Inflection of numerals in spoken language


New Member
Moi kaikki!

So, as I have learned, the inflection of Finnish numerals is quite complicated because every part of the number needs to be inflected.

For example:

35 persons: kolmekymmentäviisi henkeä

when adding "for", it becomes

for 35 persons: kolmellekymmenelleviidelle hengelle

However, regarding the tendency of Finns to shorten their words a lot when speaking colloquially, I wonder how this is dealt with in puhekieli.
I suppose the number 35 should be pronounced by most persons like "kolmkytviis", so how would a person say "for 35 persons" in a shorter way? Do really all parts of the number get inflected in everyday language, too?
  • Kristoffer71

    New Member
    35 is usually shortened kolkytviis, but "for 35" but I would actually say kolmellekymmenelleviidelle. How about the rest of you Finns? Do any of you shorten this? But in any case we wouldn't generally write that. In writing it would be for example "35 ihmiselle".

    And when we write the thirty fifth it would be with a period as in 35.
    So this one would be spoken as kolmaskymmenesviides
    Last edited:

    Maunulan Pappa

    For my part, I often say e.g. kolkytviidelle, i.e., I only conjugate the last part of the numeral. To say "for 135" in Finnish, I would say sadallekolkytviidelle :D

    One can also try to find a way to circumvent the problem of long, clumsy ordinals. You can, for example, say "hän tuli sijalle 135" instead of "hän tuli sadanneksikolmanneksikymmenenneksiviidenneksi". :eek:

    But all this depends on the situation, the degree of formality, etc.


    Senior Member
    As already stated, we sometimes use another case to avoid long words.
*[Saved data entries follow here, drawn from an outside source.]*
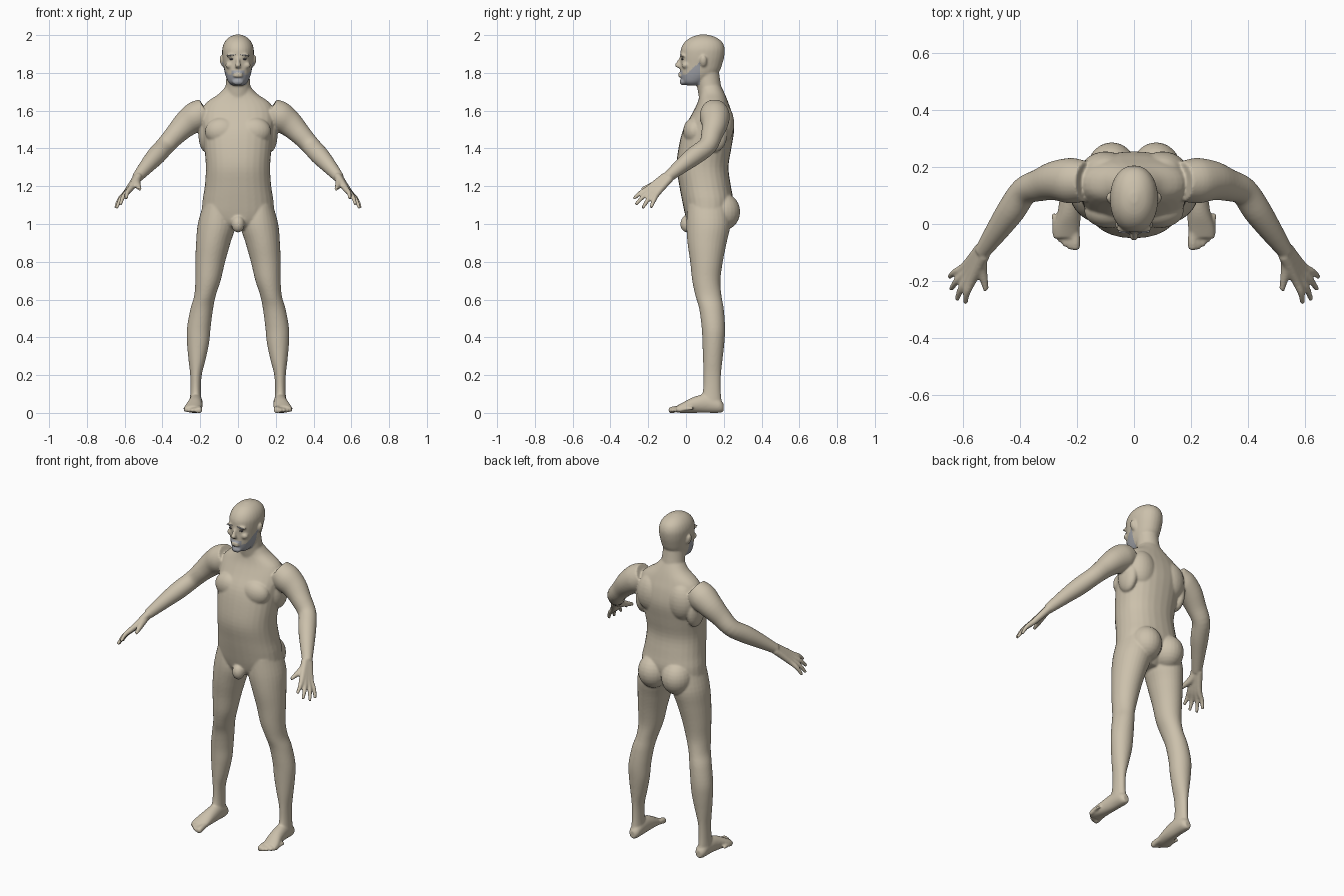
import bpy, bmesh, math
from mathutils import Vector, Matrix

cube = bpy.data.objects.get("Cube")
if cube:
    bpy.data.objects.remove(cube)


def material(name, rgb):
    m = bpy.data.materials.new(name)
    m.use_nodes = True
    m.diffuse_color = (*rgb, 1)
    m.node_tree.nodes["Principled BSDF"].inputs["Base Color"].default_value = (*rgb, 1)
    return m


skin = material("skin", (0.60, 0.53, 0.41))
stubble = material("stubble grey", (0.36, 0.37, 0.40))
dark = material("dark grey", (0.10, 0.10, 0.12))

X, Y, Z = Vector((1, 0, 0)), Vector((0, 1, 0)), Vector((0, 0, 1))
SIDES = (1, -1)
STEPS, SEGMENTS = 4, 28
bm = bmesh.new()


def smooth_path(stations):
    """Catmull-Rom interpolation through the stations."""
    p = [Vector(s) for s in stations]
    p = [p[0]] + p + [p[-1]]
    out = []
    for a, b, c, d in zip(p, p[1:], p[2:], p[3:]):
        for i in range(STEPS):
            t = i / STEPS
            out.append(0.5 * (2 * b + (c - a) * t + (2 * a - 5 * b + 4 * c - d) * t * t
                              + (3 * b - a - 3 * c + d) * t ** 3))
    return out + [p[-1]]


def signed(v, e):
    return math.copysign(abs(v) ** e, v)


def tube(stations, u=None, v=None, square=1.0, side=1):
    """Loft ellipses (x, y, z, radius a, radius b); axes follow the path if not given."""
    path = smooth_path(stations)
    rings = []
    for i, s in enumerate(path):
        centre = Vector(s[:3])
        au, av = u, v
        if u is None:
            nxt, prv = path[min(i + 1, len(path) - 1)], path[max(i - 1, 0)]
            tangent = (Vector(nxt[:3]) - Vector(prv[:3])).normalized()
            au = tangent.cross(Vector((1, 0, 1))).normalized()
            av = tangent.cross(au)
        ring = []
        for k in range(SEGMENTS):
            ang = math.tau * k / SEGMENTS
            co = centre + au * s[3] * signed(math.cos(ang), square) + av * s[4] * signed(math.sin(ang), square)
            co.x *= side
            ring.append(bm.verts.new(co))
        rings.append(ring)
    for r, q in zip(rings, rings[1:]):
        for k in range(SEGMENTS):
            n = (k + 1) % SEGMENTS
            bm.faces.new((r[k], r[n], q[n], q[k]))
    bm.faces.new(rings[0])
    bm.faces.new(rings[-1])


def limb(points, side):
    tube([(*p, p[-1]) for p in points], side=side)


def column(rows, **kw):
    """Horizontal sections given as (z, x min, x max, y min, y max)."""
    tube([((a + b) / 2, (c + d) / 2, z, (b - a) / 2, (d - c) / 2) for z, a, b, c, d in rows], X, Y, **kw)


def blob(centre, radii, target=None, tilt=0):
    m = Matrix.Translation(centre) @ Matrix.Rotation(tilt, 4, 'Y') @ Matrix.Diagonal((*radii, 1))
    bmesh.ops.create_uvsphere(target or bm, u_segments=24, v_segments=14, radius=1, matrix=m)


# Torso: half width, front and back at each height
torso = [(.97, .06, .04, .17), (1, .12, .01, .2), (1.05, .185, -.005, .235), (1.12, .188, -.02, .25),
         (1.2, .176, -.035, .238), (1.3, .17, -.05, .225), (1.4, .178, -.04, .24), (1.5, .188, -.015, .255),
         (1.58, .195, .03, .245), (1.64, .17, .06, .225), (1.69, .1, .072, .205), (1.73, .065, .07, .185)]
column([(z, -w, w, f, b) for z, w, f, b in torso], square=.9)

# Neck and head
column([(1.66, -.075, .075, .07, .2), (1.72, -.067, .067, .06, .188), (1.78, -.062, .062, .05, .178),
        (1.84, -.06, .06, .05, .17)])
head = [(1.733, .03, .005, .07), (1.75, .05, -.018, .1), (1.78, .064, -.028, .15), (1.81, .072, -.03, .178),
        (1.85, .078, -.029, .193), (1.89, .083, -.03, .203), (1.93, .083, -.026, .205), (1.965, .07, -.005, .19),
        (1.99, .045, .03, .155), (2.003, .012, .075, .11)]
column([(z, -w, w, f, b) for z, w, f, b in head], square=.93)

# Face: nose, lips, chin
tube([(0, -.022, 1.885, .009, .01), (0, -.037, 1.855, .011, .014), (0, -.044, 1.838, .016, .016),
      (0, -.03, 1.825, .014, .012)], X, Y)
for z in (1.783, 1.796):
    blob((0, -.03, z), (.026, .012, .007))
blob((0, -.016, 1.752), (.03, .018, .018))
blob((0, .005, 1.0), (.035, .035, .045))

leg = [(1.1, .04, .185, .01, .22), (1, .012, .213, .002, .235), (.9, .04, .222, .008, .215),
       (.8, .068, .226, .022, .195), (.7, .092, .226, .033, .182), (.62, .118, .232, .05, .188),
       (.55, .132, .252, .07, .2), (.45, .145, .27, .083, .207), (.37, .153, .27, .087, .203),
       (.28, .172, .262, .09, .193), (.2, .192, .253, .093, .185), (.12, .196, .252, .09, .184),
       (.05, .192, .256, .07, .19)]
foot = [(.222, .198, .028, .018, .022), (.222, .175, .038, .032, .038), (.223, .11, .05, .036, .05),
        (.228, .04, .042, .041, .042), (.237, -.015, .028, .047, .028), (.241, -.05, .019, .043, .018)]
upper_arm = [(.17, .15, 1.6, .07), (.22, .152, 1.57, .08), (.275, .152, 1.53, .07), (.33, .137, 1.475, .057),
             (.385, .115, 1.415, .05), (.43, .05, 1.365, .05), (.475, -.015, 1.315, .042), (.535, -.1, 1.245, .028)]
finger_tips = [(.592, -.278, 1.133), (.622, -.266, 1.103), (.643, -.23, 1.083), (.648, -.186, 1.085)]
wrist = Vector((.533, -.098, 1.247))
knuckle = Vector((.58, -.172, 1.178))
across = Vector((.42, .78, -.4))

for s in SIDES:
    # Legs, buttocks, chest and shoulder blades
    column(leg, side=s)
    blob((s * .078, .192, 1.065), (.088, .095, .1))
    blob((s * .085, .045, 1.49), (.09, .06, .075))
    blob((s * .1, .19, 1.53), (.085, .065, .11))
    blob((s * .17, .15, 1.48), (.04, .07, .1))
    # Feet and toes
    tube(foot, X, Z, side=s)
    for i in range(5):
        x, r = .206 + .018 * i, .013 - .001 * i
        if i == 0:
            r = .017
        tip = -.08 + .003 * i * i
        limb([(x + .004, tip + .07, .024, r), (x, tip + .03, .021, r), (x, tip, .014, r), (x, tip - .012, .012, r * .6)], s)
    # Arms
    limb(upper_arm, s)
    # Hands: each finger runs from the wrist through its knuckle
    for i, tip in enumerate(finger_tips):
        k = knuckle + across * (.02 * i - .03)
        tip = Vector(tip)
        mid = k.lerp(tip, .55) + Vector((.006, 0, .006))
        limb([(*(wrist + across * (.01 * i - .015)), .021), (*k, .0165), (*mid, .0125), (*tip, .0085)], s)
    limb([(*wrist, .022), (.535, -.15, 1.215), (.525, -.2, 1.197), (.52, -.235, 1.182)][:1]
         + [(.537, -.15, 1.217, .021), (.526, -.2, 1.197, .014), (.52, -.235, 1.184, .009)], s)
    # Ears, brow ridges and cheekbones
    blob((s * .083, .092, 1.862), (.013, .019, .031), tilt=s * .25)
    blob((s * .034, -.016, 1.893), (.03, .014, .009), tilt=s * .1)
    blob((s * .045, -.002, 1.84), (.022, .02, .018))

bmesh.ops.recalc_face_normals(bm, faces=bm.faces)
mesh = bpy.data.meshes.new("body")
bm.to_mesh(mesh)
bm.free()
body = bpy.data.objects.new("body", mesh)
bpy.context.collection.objects.link(body)

# Fuse the parts into one skin and soften the joins
fuse = body.modifiers.new("fuse", 'REMESH')
fuse.mode = 'VOXEL'
fuse.voxel_size = .0055
soften = body.modifiers.new("soften", 'SMOOTH')
soften.factor, soften.iterations = .5, 7
bpy.context.view_layer.update()
fused = bpy.data.meshes.new_from_object(body.evaluated_get(bpy.context.evaluated_depsgraph_get()))
body.modifiers.clear()
body.data = fused
fused.materials.clear()
for m in (skin, stubble):
    fused.materials.append(m)

# Beard along the jaw, around bare lips
for p in fused.polygons:
    p.use_smooth = True
    c = p.center
    jaw = abs(c.x) < .12 and 1.735 < c.z < 1.79 + max(0, c.y) * .95 and c.y < .075
    moustache = abs(c.x) < .035 and 1.79 < c.z < 1.812 and c.y < 0
    lips = (c.x / .028) ** 2 + ((c.z - 1.789) / .013) ** 2 < 1
    p.material_index = int((jaw or moustache) and not lips)


def detail(name, centre, radii, mat, tilt=0):
    b = bmesh.new()
    blob(centre, radii, b, tilt)
    me = bpy.data.meshes.new(name)
    b.to_mesh(me)
    b.free()
    me.materials.append(mat)
    for p in me.polygons:
        p.use_smooth = True
    bpy.context.collection.objects.link(bpy.data.objects.new(name, me))


# Eyes and eyebrows
for s, label in zip(SIDES, ("left", "right")):
    detail(label + "_eye", (s * .033, -.018, 1.873), (.013, .007, .005), dark)
    detail(label + "_eyebrow", (s * .035, -.027, 1.894), (.022, .0045, .003), stubble, s * .1)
For example, if we serve coffee in a meeting and we talk about the number of the cups, we can say:
    A: Monelle mä laitan?
    B: 35 (kolkytviis) on tulossa.
    [instead of: kolmellekymmenelleviidelle]
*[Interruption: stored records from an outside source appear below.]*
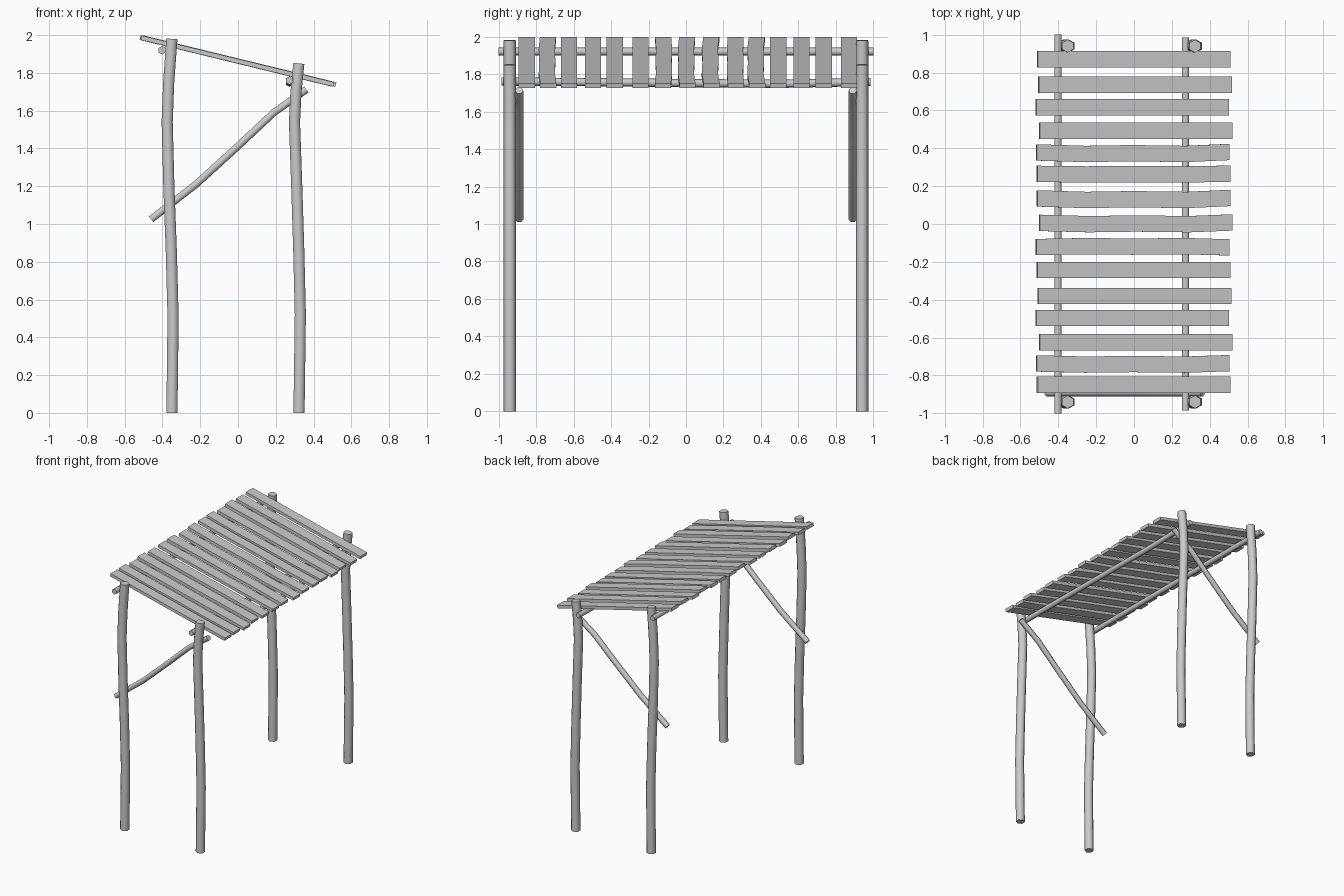
import bpy, bmesh, math
from mathutils import Vector

if "Cube" in bpy.data.objects:
    bpy.data.objects.remove(bpy.data.objects["Cube"])


def finish(bm, name, smooth):
    bmesh.ops.recalc_face_normals(bm, faces=bm.faces)
    me = bpy.data.meshes.new(name)
    bm.to_mesh(me)
    bm.free()
    ob = bpy.data.objects.new(name, me)
    bpy.context.collection.objects.link(ob)
    if smooth:
        bpy.ops.object.select_all(action='DESELECT')
        ob.select_set(True)
        bpy.context.view_layer.objects.active = ob
        bpy.ops.object.shade_smooth_by_angle(angle=math.radians(62))
    return ob


def loft(bm, rings):
    loops = [[bm.verts.new(p) for p in r] for r in rings]
    n = len(loops[0])
    for a, b in zip(loops, loops[1:]):
        for i in range(n):
            bm.faces.new((a[i], a[(i + 1) % n], b[(i + 1) % n], b[i]))
    bm.faces.new(loops[0])
    bm.faces.new(loops[-1])


def pole(name, pts, radius, side, sides=6):
    """Bent round pole; 'side' is the direction of the first corner."""
    pts = [Vector(p) for p in pts]
    rings = []
    for i, p in enumerate(pts):
        t = (pts[min(i + 1, len(pts) - 1)] - pts[max(i - 1, 0)]).normalized()
        u = Vector(side)
        u = (u - t * u.dot(t)).normalized()
        v = t.cross(u)
        rings.append([p + radius * (u * math.cos(a) + v * math.sin(a))
                      for a in (k * math.tau / sides for k in range(sides))])
    bm = bmesh.new()
    loft(bm, rings)
    return finish(bm, name, True)


# Bent posts and diagonal braces, one set at each end
tall = [(-.35, 0), (-.346, .3), (-.344, .52), (-.353, .85), (-.366, 1.2),
        (-.375, 1.54), (-.367, 1.75), (-.35, 1.98)]
short = [(.323, 0), (.327, .3), (.33, .52), (.322, .85), (.311, 1.2),
         (.299, 1.54), (.307, 1.7), (.322, 1.85)]
brace = [(-.46, 1.025), (-.22, 1.212), (0, 1.412), (.19, 1.59), (.362, 1.712)]
for label, s in (("front", -1), ("back", 1)):
    for part, path, r, y in (("tall_post", tall, .034, .94),
                             ("short_post", short, .034, .94),
                             ("brace", brace, .022, .89)):
        pole(f"{label}_{part}", [(x, s * y, z) for x, z in path], r, (0, 1, 0))

# Long beams under the planks
pole("upper_beam", [(-.402, y, 1.92) for y in (-1, -.5, 0, .5, 1)], .022, (0, 0, 1))
pole("lower_beam", [(.272, -.985, 1.76), (.272, -.5, 1.757), (.272, 0, 1.752),
                    (.272, .5, 1.748), (.272, .985, 1.758)], .022, (0, 0, 1))

# Sloping roof planks: y, x shift, sideways bow
planks = [(.87, 0, 0), (.735, .006, 0), (.617, -.008, 0), (.492, .01, 0),
          (.378, -.006, -.008), (.265, -.002, -.003), (.135, -.002, -.008),
          (.006, .01, -.007), (-.122, -.007, .005), (-.243, -.002, 0),
          (-.38, .003, 0), (-.497, -.008, 0), (-.625, .01, 0),
          (-.737, -.006, -.006), (-.85, -.001, 0)]
W, T, SLOPE = .043, .012, -.243
for i, (y, dx, bow) in enumerate(planks):
    rings = []
    for x, k in ((-.51, 0), (-.25, 1), (0, .5), (.28, 1), (.508, -.3)):
        c = Vector((x + dx, y + bow * k, 1.862 + SLOPE * x))
        n = Vector((-SLOPE, 0, 1)).normalized() * T
        w = Vector((0, W, 0))
        rings.append([c - w - n, c + w - n, c + w + n, c - w + n])
    bm = bmesh.new()
    loft(bm, rings)
    finish(bm, f"roof_plank_{i + 1}", False)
    New Member
    Finnish :(
    Interesting replies, I would most definitely say"kolmelkymmenelviidel", definitely not "kolmellekymmenelleviidelle" and kolkytviidelle sounds very weird to me too, since it combines informal and formal language.